This is the first book by Tessa Dare I absolutely did not like. I feel I read nearly the same book by Eloisa James just a few months ago. Young heiress on a ship giving the male and female love interests an enforced closeness pushing them together, plus the heroine is aching to be wanton and the hero is really vulnerable because of a change in his business model and his family situation. Speaking of the family situation, Gray is really into what his sister thinks.
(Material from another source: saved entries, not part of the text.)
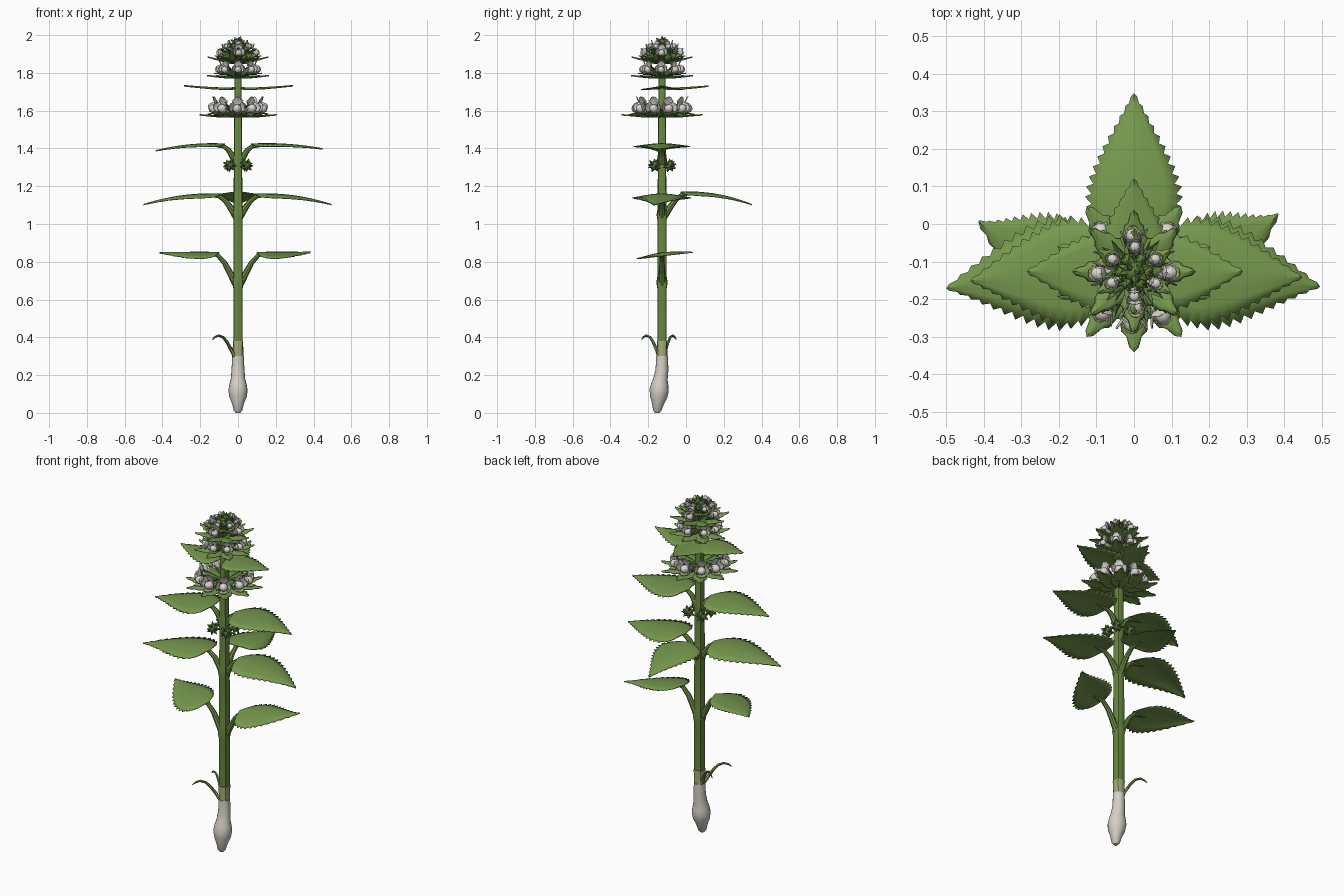
import bpy, bmesh, math, random
from mathutils import Matrix, Vector

if "Cube" in bpy.data.objects:
    bpy.data.objects.remove(bpy.data.objects["Cube"])
random.seed(4)
CY = -0.127  # stem axis in y


def material(name, rgb):
    m = bpy.data.materials.new(name)
    m.diffuse_color = (*rgb, 1)
    m.use_nodes = True
    m.node_tree.nodes["Principled BSDF"].inputs["Base Color"].default_value = m.diffuse_color
    return m


LEAF = material("leaf green", (0.18, 0.315, 0.075))
STEM = material("stem green", (0.14, 0.25, 0.052))
CALYX = material("calyx green", (0.11, 0.21, 0.045))
PALE = material("pale green", (0.36, 0.41, 0.18))
BULB = material("bulb white", (0.66, 0.62, 0.56))
PETAL = material("petal white", (0.70, 0.67, 0.62))


class Part:
    """Collects pieces into one object."""
    def __init__(self, name, mats):
        self.name, self.mats, self.bm = name, mats, bmesh.new()

    def add(self, piece, mat=0, mx=Matrix()):
        verts, faces = piece
        vs = [self.bm.verts.new(mx @ Vector(v)) for v in verts]
        for f in faces:
            self.bm.faces.new([vs[i] for i in f]).material_index = mat

    def finish(self, thick=0, color_rule=None):
        bmesh.ops.remove_doubles(self.bm, verts=self.bm.verts, dist=1e-5)
        if color_rule:
            for f in self.bm.faces:
                f.material_index = color_rule(f.calc_center_median())
        me = bpy.data.meshes.new(self.name)
        self.bm.to_mesh(me)
        self.bm.free()
        for m in self.mats:
            me.materials.append(m)
        ob = bpy.data.objects.new(self.name, me)
        bpy.context.collection.objects.link(ob)
        bpy.ops.object.select_all(action='DESELECT')
        ob.select_set(True)
        bpy.context.view_layer.objects.active = ob
        bpy.ops.object.shade_smooth_by_angle(angle=math.radians(40))
        if thick:
            s = ob.modifiers.new("thickness", 'SOLIDIFY')
            s.thickness, s.offset = thick, 0
        return ob


def tube(pts, radii, n=10, square=lambda z: 0):
    pts = [Vector(p) for p in pts]
    verts, faces = [], []
    for i, (p, r) in enumerate(zip(pts, radii)):
        t = pts[min(i + 1, len(pts) - 1)] - pts[max(i - 1, 0)]
        q = t.to_track_quat('Z', 'Y')
        for k in range(n):
            a = 2 * math.pi * k / n
            c, s = math.cos(a), math.sin(a)
            rr = r / max(abs(c), abs(s)) ** square(p.z)
            verts.append(p + q @ Vector((c * rr, s * rr, 0)))
    for i in range(len(pts) - 1):
        for k in range(n):
            k2 = (k + 1) % n
            faces.append((i * n + k, i * n + k2, (i + 1) * n + k2, (i + 1) * n + k))
    faces.append(tuple(reversed(range(n))))
    faces.append(tuple(range((len(pts) - 1) * n, len(pts) * n)))
    return verts, faces


def blade(L, hw, teeth, drop=0.0, fold=0.0, side=0.0, lift=0.0, peak=0.5, tilt=0.0):
    """Toothed leaf sheet along +x, widest where t**peak = 0.5."""
    rows, cols, verts, faces = teeth * 2, 7, [], []
    for i in range(rows + 1):
        t = i / rows
        w = hw * math.sin(math.pi * min(1, t ** peak))
        w = max(w, 0)
        for j in range(cols):
            s = j / (cols - 1) * 2 - 1
            e = (1.07 if i % 2 else 0.93) if abs(s) > 0.99 else 1
            fwd = 0.45 * L / rows if (abs(s) > 0.99 and i % 2) else 0
            v = s * w * e + side * t ** 2.2
            z = lift * t - drop * t * t - fold * s * s * w / hw + 0.004 * (1 - abs(s)) + tilt * v
            verts.append((t * L + fwd, v, z))
    for i in range(rows):
        for j in range(cols - 1):
            a = i * cols + j
            faces.append((a, a + cols, a + cols + 1, a + 1))
    return verts, faces


def place(z, azim, elev=0.0, r=0.0):
    return (Matrix.Translation((0, CY, z)) @ Matrix.Rotation(math.radians(azim), 4, 'Z')
            @ Matrix.Translation((r, 0, 0)) @ Matrix.Rotation(-math.radians(elev), 4, 'Y'))


# stem with bulb: (z, radius, y shift)
prof = [(0, .012, -.025), (.012, .022, -.025), (.05, .032, -.022), (.085, .046, -.018),
        (.12, .051, -.015), (.15, .046, -.012), (.18, .038, -.008), (.23, .034, 0),
        (.30, .031, 0), (.301, .029, 0), (.38, .027, 0), (.381, .025, 0), (.66, .025, 0),
        (.69, .03, 0), (.72, .025, 0), (1.02, .024, 0), (1.05, .029, 0), (1.08, .024, 0),
        (1.30, .022, 0), (1.34, .026, 0), (1.37, .022, 0), (1.6, .02, 0), (1.8, .018, 0),
        (1.95, .014, 0)]
p = Part("stem_and_bulb", [BULB, PALE, STEM])
p.add(tube([(0, CY + y, z) for z, r, y in prof], [r for z, r, y in prof], 16,
           lambda z: 0.55 if z > 0.31 else 0))
p.finish(color_rule=lambda c: 0 if c.z < 0.3 else 1 if c.z < 0.38 else 2)

# thin curled basal sprigs
p = Part("basal_sprigs", [STEM, PALE])
for az, k in ((219, 1.0), (151, 0.9)):
    pts = [(.025, 0, .30), (.05, 0, .34), (.075, 0, .375), (.10, 0, .4), (.13, 0, .41), (.155, 0, .402), (.172, 0, .388)]
    pts = [(x * k, y, z) for x, y, z in pts]
    p.add(tube(pts, [.010, .009, .008, .007, .006, .005, .002], 6), 0, place(0, az))
p.finish(color_rule=lambda c: 1 if c.z < 0.34 else 0)

# large leaves: azimuth, node z, petiole end r, leaf z, length, half width, options
leaves = [
    (0, .69, .10, .845, .285, .135, dict(side=.155, fold=.012, peak=.62, tilt=.12, drop=.015)),
    (180, .69, .10, .845, .315, .135, dict(side=-.135, fold=.012, peak=.62, tilt=-.12, drop=.015)),
    (0, 1.05, .09, 1.155, .405, .145, dict(side=-.04, fold=.018, drop=.075, lift=.02)),
    (180, 1.05, .09, 1.155, .41, .145, dict(side=.045, fold=.018, drop=.075, lift=.02)),
    (90, 1.05, .10, 1.165, .375, .122, dict(fold=.015, drop=.085, lift=.02)),
    (0, 1.33, .07, 1.42, .378, .14, dict(side=-.015, fold=.012, drop=.045, lift=.02)),
    (180, 1.33, .07, 1.42, .365, .14, dict(side=.025, fold=.012, drop=.055, lift=.02)),
    (0, None, .01, 1.715, .28, .105, dict(drop=-.01, lift=.005, fold=.005)),
    (180, None, .01, 1.715, .275, .105, dict(drop=-.01, lift=.005, fold=.005)),
    (90, None, .01, 1.715, .237, .085, dict(drop=-.008, lift=.005, fold=.005)),
]
for i, (az, zn, r, zl, L, hw, opt) in enumerate(leaves):
    p = Part(f"leaf_{i + 1}", [LEAF])
    p.add(blade(L, hw, 14 if zn else 10, **opt), 0, place(zl, az, 0, r))
    p.finish(.004)
    if zn:
        h = zl - zn
        q = Part(f"petiole_{i + 1}", [STEM])
        q.add(tube([(.01, 0, zn - .01), (r * .4, 0, zn + h * .3), (r * .72, 0, zn + h * .68),
                    (r * 1.1, 0, zl - .008), (r + .08, 0, zl - .002)],
                   [.02, .017, .014, .012, .004], 8), 0, place(0, az))
        q.finish()


def calyx(part, mx, s, mat):
    """Ribbed green cup with five pointed teeth along +x."""
    v, f = tube([(x * s, 0, 0) for x in (.015, .05, .085, .105)],
                [.008 * s, .020 * s, .025 * s, .024 * s], 10)
    for k in range(10):
        x, y, z = v[30 + k]
        v[30 + k] = (x + .03 * s, y * 1.5, z * 1.5) if k % 2 == 0 else (x - .008 * s, y, z)
    part.add((v, f[:-1]), mat, mx)


# flower whorls: z, reach, count, bract rise, flower rise
for i, (z, R, n, eb, ef) in enumerate([(1.565, .215, 10, 3, 14), (1.772, .165, 8, 4, 18),
                                       (1.845, .165, 8, 13, 27), (1.885, .12, 6, 20, 33)]):
    s = R / .21
    br = Part(f"bracts_{i + 1}", [LEAF])
    cx = Part(f"calyces_{i + 1}", [CALYX])
    fl = Part(f"flowers_{i + 1}", [PETAL, PALE])
    for k in range(n):
        az = -90 + 360 * k / n
        br.add(blade(R, .046 * s, 5, fold=.004, peak=.75), 0, place(z, az, eb))
        mx = place(z + .012, az + random.uniform(-4, 4), ef)
        calyx(cx, mx, s, 0)
        if i == 2 and k % 2:
            continue
        # corolla tube, rounded mouth and flaring lobes
        fl.add(tube([(x * s, 0, 0) for x in (.07, .11, .135, .152, .16)],
                    [r * s for r in (.010, .018, .023, .018, .006)], 8), 0, mx)
        for roll, flare, ln in ((0, 58, .055), (75, 40, .045), (-75, 40, .045), (180, 30, .042)):
            m = (mx @ Matrix.Rotation(math.radians(roll), 4, 'X')
                 @ Matrix.Translation((.12 * s, 0, .016 * s))
                 @ Matrix.Rotation(-math.radians(flare), 4, 'Y'))
            fl.add(blade(ln * s, .026 * s, 3, peak=.9, drop=.006), 1 if roll == 180 else 0, m)
    br.finish(.003)
    cx.finish()
    fl.finish(.002)


# spiky bud clusters in the leaf axils and at the tip
def bud(part, c, r, n):
    rows = [-1, -.7, -.2, .3, .75, 1]
    part.add(tube([(c[0], c[1], c[2] + r * .8 * t) for t in rows],
                  [r * .8 * math.sqrt(max(.02, 1 - t * t)) for t in rows], 10))
    for k in range(n):
        zz = 1 - 2 * (k + .5) / n
        a, q = k * 2.39996, math.sqrt(1 - zz * zz)
        d = Vector((q * math.cos(a), q * math.sin(a), zz))
        o = Vector(c)
        part.add(tube([o + d * r * .6, o + d * r * .9, o + d * r * 1.25],
                      [r * .3, r * .22, r * .02], 5))


p = Part("axil_buds", [CALYX])
for sx in (-1, 1):
    for sy in (-1, 1):
        bud(p, (sx * .045, CY + sy * .04, 1.31), .031, 16)
p.finish()
p = Part("tip_bud", [CALYX])
bud(p, (0, CY, 1.952), .037, 18)
for k in range(6):
    a = k * math.pi / 3
    bud(p, (.036 * math.cos(a), CY + .036 * math.sin(a), 1.94), .02, 8)
p.finish()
The characters are two-dimensional, or maybe the word is predictable, with a side of Gray’s bragging about his scoundrel nature and ending up being noble. And, while Sophia acts like a sophomoric chit with some cash, she turns out to be a sophomoric chit with some cash. She has a few moments where she realizes she can use her upbringing to do something good and she might grow up a little.
I found the situation contrived: not her having to get a berth on a ship heading to the Caribbean to hide out from an impending marriage to a perfectly nice man. But, of course like other women of her age she will lose all her money when she marries. The climactic moment of the entire thing is so forced and, though the whole political/legal situation is canny, it is still forced.
I hate just flat out saying I found a book unpleasant, but, I even tried listening to it a second time; I just couldn’t bring myself to do the entirety. The thing I found the least objectionable was the narration. Baker has a pleasant voice and handled both genders well.
I thought the artifice of believing romance was like that in this piece of erotica she and her friend found denied that anything she ever saw in her life between men and women was real. It was just not my cup of grog.